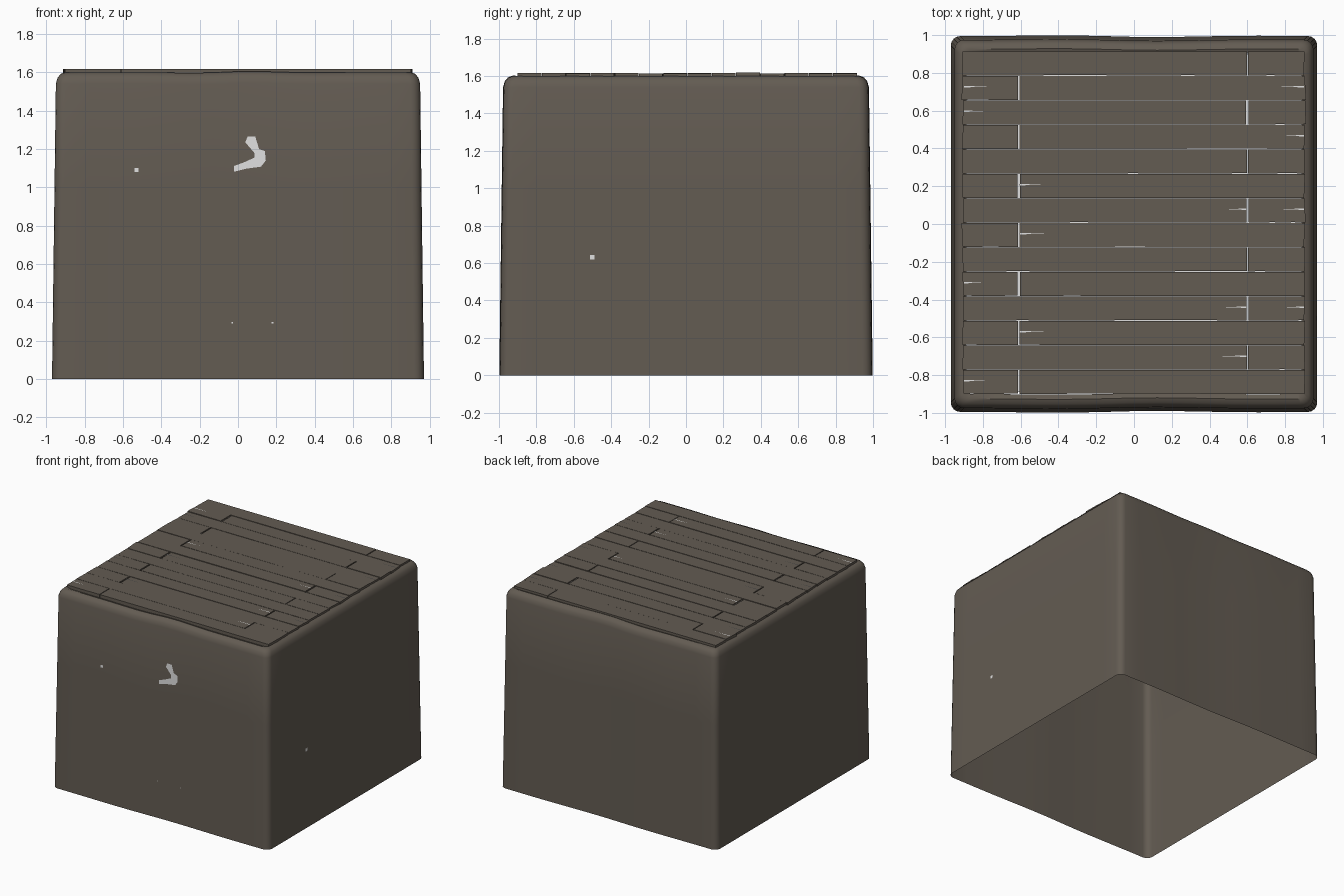
import bpy, bmesh, math, random
from mathutils import Vector

if "Cube" in bpy.data.objects:
    bpy.data.objects.remove(bpy.data.objects["Cube"])
random.seed(4)

def mat(name, rgb):
    m = bpy.data.materials.new(name)
    m.diffuse_color = (*rgb, 1)
    m.use_nodes = True
    m.node_tree.nodes["Principled BSDF"].inputs["Base Color"].default_value = m.diffuse_color
    return m

WOOD = mat("weathered_brown", (0.125, 0.106, 0.085))
PALE = mat("pale_grey", (0.75, 0.75, 0.75))

def finish(name, bm, material):
    me = bpy.data.meshes.new(name)
    bm.to_mesh(me)
    bm.free()
    ob = bpy.data.objects.new(name, me)
    bpy.context.collection.objects.link(ob)
    me.materials.append(material)
    return ob

H = 1.54   # height where the rounded top edge starts

def wobble(x):
    return 0.006 * math.sin(5 * x + 0.8) * max(0, 1 - abs(x))

def wall_x(z): return 0.97 - 0.02 * z / H
def wall_y(z): return 0.995 - 0.02 * z / H

def ring(z, inset, r):
    """Rounded rectangle, counter-clockwise, with subdivided sides."""
    hx, hy = wall_x(min(z, H)) - inset, wall_y(min(z, H)) - inset
    pts = []
    corners = [(1, 1, 0), (-1, 1, 90), (-1, -1, 180), (1, -1, 270)]
    for k, (sx, sy, a0) in enumerate(corners):
        for i in range(5):
            a = math.radians(a0 + 22.5 * i)
            pts.append(Vector((sx * (hx - r) + r * math.cos(a),
                               sy * (hy - r) + r * math.sin(a), z)))
        nx, ny, na = corners[(k + 1) % 4]
        a = math.radians(na)
        end = Vector((nx * (hx - r) + r * math.cos(a), ny * (hy - r) + r * math.sin(a), z))
        start = pts[-1].copy()
        pts += [start.lerp(end, j / 14) for j in range(1, 14)]
    for p in pts:
        if abs(p.y) > 0.85:
            p.y += wobble(p.x) * (1 if p.y < 0 else -1)
            if z > 1.5:
                p.z += wobble(p.x * 1.7)
    return pts

# Hollow body, open underneath, with a soft rolled top rim
bm = bmesh.new()
levels = [(0, 0, .05), (0.5, 0, .05), (1.0, 0, .05), (H, 0, .05),
          (1.572, 0.009, .05), (1.592, 0.026, .045), (1.6, 0.05, .03), (1.592, 0.075, .01)]
rings = [[bm.verts.new(p) for p in ring(*l)] for l in levels]
for a, b in zip(rings, rings[1:]):
    n = len(a)
    for i in range(n):
        bm.faces.new((a[i], a[(i + 1) % n], b[(i + 1) % n], b[i]))
body = finish("body_shell", bm, WOOD)
bpy.context.view_layer.objects.active = body
body.select_set(True)
bpy.ops.object.shade_smooth_by_angle(angle=math.radians(35))

# Top planks: 14 rows, each with one staggered butt joint
ROWS, Y_TOP, PITCH = 14, 0.915, 0.1297
Z0, Z1 = 1.575, 1.616

def plank(bm, x0, x1, y0, y1):
    n = 5
    skew = random.uniform(-0.004, 0.004)
    dz = random.uniform(-0.003, 0.002)
    cols = []
    for i in range(n + 1):
        t = i / n
        x = x0 + (x1 - x0) * t
        g0, g1 = (random.uniform(0.0005, 0.0028) for _ in range(2))
        xs = skew if i in (0, n) and abs(x) > 0.8 else 0
        lo = Vector((x - xs, y0 + g0, 0))
        hi = Vector((x + xs, y1 - g1, 0))
        cols.append([bm.verts.new((p.x, p.y, z)) for p, z in
                     ((lo, Z0), (hi, Z0), (hi, Z1 + dz), (lo, Z1 + dz))])
    for a, b in zip(cols, cols[1:]):
        for k in range(4):
            bm.faces.new((a[k], a[(k + 1) % 4], b[(k + 1) % 4], b[k]))
    bm.faces.new(cols[0])
    bm.faces.new(cols[-1][::-1])

bm = bmesh.new()
for r in range(ROWS):
    y1 = Y_TOP - PITCH * r
    joint = 0.6 if r % 2 == 0 else -0.61
    gap = random.choice((0.003, 0.005, 0.006))
    plank(bm, -0.907 + random.uniform(-.004, .004), joint - gap, y1 - PITCH, y1)
    plank(bm, joint + gap, 0.905 + random.uniform(-.004, .004), y1 - PITCH, y1)
bmesh.ops.recalc_face_normals(bm, faces=bm.faces)
finish("top_planks", bm, WOOD)

# Pale sheet inside the planks that shows through their gaps
bm = bmesh.new()
bm.faces.new([bm.verts.new(p) for p in
              ((-.89, -.89, 1.606), (.89, -.89, 1.606), (.89, .9, 1.606), (-.89, .9, 1.606))])
finish("gap_sheet", bm, PALE)

# Wedge splits at plank ends: (row, start x, length)
splits = [(1, -.9, .13), (1, .9, -.13), (2, -.9, .11), (3, .9, -.1), (5, -.605, .12),
          (6, .9, -.12), (6, .595, -.1), (7, -.605, .14), (9, -.9, .1), (10, .9, -.1),
          (10, .595, -.12), (11, -.605, .14), (12, .595, -.14), (13, -.9, .12)]
bm = bmesh.new()
for r, x, d in splits:
    y = Y_TOP - PITCH * (r + 0.45)
    pts = [(x, y - .004), (x + d, y), (x, y + .004)]
    if d < 0:
        pts.reverse()
    bm.faces.new([bm.verts.new((px, py, Z1 + .004)) for px, py in pts])
finish("plank_splits", bm, PALE)

# Pale worn patches on the front and right walls
def square(cx, cz, s):
    return [(cx - s, cz - s), (cx + s, cz - s), (cx + s, cz + s), (cx - s, cz + s)]

chip = [(-.02, 1.082), (.04, 1.097), (.12, 1.108), (.145, 1.14), (.14, 1.19), (.11, 1.2),
        (.09, 1.265), (.05, 1.265), (.038, 1.235), (.085, 1.18), (.085, 1.155),
        (.03, 1.13), (-.02, 1.112)]
bm = bmesh.new()
for shape in (chip, square(-.53, 1.09, .01), square(-.03, .295, .004), square(.18, .295, .004)):
    bm.faces.new([bm.verts.new((x, -wall_y(z) + wobble(x) - .003, z)) for x, z in shape])
bm.faces.new([bm.verts.new((wall_x(z) + .003, y, z)) for y, z in square(-.5, .63, .012)])
finish("worn_patches", bm, PALE)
——
## Exercise directions
The reply must contain every entry above, exactly as written, and none of the pictures.

## Completed task
import bpy, bmesh, math, random
from mathutils import Vector

if "Cube" in bpy.data.objects:
    bpy.data.objects.remove(bpy.data.objects["Cube"])
random.seed(4)

def mat(name, rgb):
    m = bpy.data.materials.new(name)
    m.diffuse_color = (*rgb, 1)
    m.use_nodes = True
    m.node_tree.nodes["Principled BSDF"].inputs["Base Color"].default_value = m.diffuse_color
    return m

WOOD = mat("weathered_brown", (0.125, 0.106, 0.085))
PALE = mat("pale_grey", (0.75, 0.75, 0.75))

def finish(name, bm, material):
    me = bpy.data.meshes.new(name)
    bm.to_mesh(me)
    bm.free()
    ob = bpy.data.objects.new(name, me)
    bpy.context.collection.objects.link(ob)
    me.materials.append(material)
    return ob

H = 1.54   # height where the rounded top edge starts

def wobble(x):
    return 0.006 * math.sin(5 * x + 0.8) * max(0, 1 - abs(x))

def wall_x(z): return 0.97 - 0.02 * z / H
def wall_y(z): return 0.995 - 0.02 * z / H

def ring(z, inset, r):
    """Rounded rectangle, counter-clockwise, with subdivided sides."""
    hx, hy = wall_x(min(z, H)) - inset, wall_y(min(z, H)) - inset
    pts = []
    corners = [(1, 1, 0), (-1, 1, 90), (-1, -1, 180), (1, -1, 270)]
    for k, (sx, sy, a0) in enumerate(corners):
        for i in range(5):
            a = math.radians(a0 + 22.5 * i)
            pts.append(Vector((sx * (hx - r) + r * math.cos(a),
                               sy * (hy - r) + r * math.sin(a), z)))
        nx, ny, na = corners[(k + 1) % 4]
        a = math.radians(na)
        end = Vector((nx * (hx - r) + r * math.cos(a), ny * (hy - r) + r * math.sin(a), z))
        start = pts[-1].copy()
        pts += [start.lerp(end, j / 14) for j in range(1, 14)]
    for p in pts:
        if abs(p.y) > 0.85:
            p.y += wobble(p.x) * (1 if p.y < 0 else -1)
            if z > 1.5:
                p.z += wobble(p.x * 1.7)
    return pts

# Hollow body, open underneath, with a soft rolled top rim
bm = bmesh.new()
levels = [(0, 0, .05), (0.5, 0, .05), (1.0, 0, .05), (H, 0, .05),
          (1.572, 0.009, .05), (1.592, 0.026, .045), (1.6, 0.05, .03), (1.592, 0.075, .01)]
rings = [[bm.verts.new(p) for p in ring(*l)] for l in levels]
for a, b in zip(rings, rings[1:]):
    n = len(a)
    for i in range(n):
        bm.faces.new((a[i], a[(i + 1) % n], b[(i + 1) % n], b[i]))
body = finish("body_shell", bm, WOOD)
bpy.context.view_layer.objects.active = body
body.select_set(True)
bpy.ops.object.shade_smooth_by_angle(angle=math.radians(35))

# Top planks: 14 rows, each with one staggered butt joint
ROWS, Y_TOP, PITCH = 14, 0.915, 0.1297
Z0, Z1 = 1.575, 1.616

def plank(bm, x0, x1, y0, y1):
    n = 5
    skew = random.uniform(-0.004, 0.004)
    dz = random.uniform(-0.003, 0.002)
    cols = []
    for i in range(n + 1):
        t = i / n
        x = x0 + (x1 - x0) * t
        g0, g1 = (random.uniform(0.0005, 0.0028) for _ in range(2))
        xs = skew if i in (0, n) and abs(x) > 0.8 else 0
        lo = Vector((x - xs, y0 + g0, 0))
        hi = Vector((x + xs, y1 - g1, 0))
        cols.append([bm.verts.new((p.x, p.y, z)) for p, z in
                     ((lo, Z0), (hi, Z0), (hi, Z1 + dz), (lo, Z1 + dz))])
    for a, b in zip(cols, cols[1:]):
        for k in range(4):
            bm.faces.new((a[k], a[(k + 1) % 4], b[(k + 1) % 4], b[k]))
    bm.faces.new(cols[0])
    bm.faces.new(cols[-1][::-1])

bm = bmesh.new()
for r in range(ROWS):
    y1 = Y_TOP - PITCH * r
    joint = 0.6 if r % 2 == 0 else -0.61
    gap = random.choice((0.003, 0.005, 0.006))
    plank(bm, -0.907 + random.uniform(-.004, .004), joint - gap, y1 - PITCH, y1)
    plank(bm, joint + gap, 0.905 + random.uniform(-.004, .004), y1 - PITCH, y1)
bmesh.ops.recalc_face_normals(bm, faces=bm.faces)
finish("top_planks", bm, WOOD)

# Pale sheet inside the planks that shows through their gaps
bm = bmesh.new()
bm.faces.new([bm.verts.new(p) for p in
              ((-.89, -.89, 1.606), (.89, -.89, 1.606), (.89, .9, 1.606), (-.89, .9, 1.606))])
finish("gap_sheet", bm, PALE)

# Wedge splits at plank ends: (row, start x, length)
splits = [(1, -.9, .13), (1, .9, -.13), (2, -.9, .11), (3, .9, -.1), (5, -.605, .12),
          (6, .9, -.12), (6, .595, -.1), (7, -.605, .14), (9, -.9, .1), (10, .9, -.1),
          (10, .595, -.12), (11, -.605, .14), (12, .595, -.14), (13, -.9, .12)]
bm = bmesh.new()
for r, x, d in splits:
    y = Y_TOP - PITCH * (r + 0.45)
    pts = [(x, y - .004), (x + d, y), (x, y + .004)]
    if d < 0:
        pts.reverse()
    bm.faces.new([bm.verts.new((px, py, Z1 + .004)) for px, py in pts])
finish("plank_splits", bm, PALE)

# Pale worn patches on the front and right walls
def square(cx, cz, s):
    return [(cx - s, cz - s), (cx + s, cz - s), (cx + s, cz + s), (cx - s, cz + s)]

chip = [(-.02, 1.082), (.04, 1.097), (.12, 1.108), (.145, 1.14), (.14, 1.19), (.11, 1.2),
        (.09, 1.265), (.05, 1.265), (.038, 1.235), (.085, 1.18), (.085, 1.155),
        (.03, 1.13), (-.02, 1.112)]
bm = bmesh.new()
for shape in (chip, square(-.53, 1.09, .01), square(-.03, .295, .004), square(.18, .295, .004)):
    bm.faces.new([bm.verts.new((x, -wall_y(z) + wobble(x) - .003, z)) for x, z in shape])
bm.faces.new([bm.verts.new((wall_x(z) + .003, y, z)) for y, z in square(-.5, .63, .012)])
finish("worn_patches", bm, PALE)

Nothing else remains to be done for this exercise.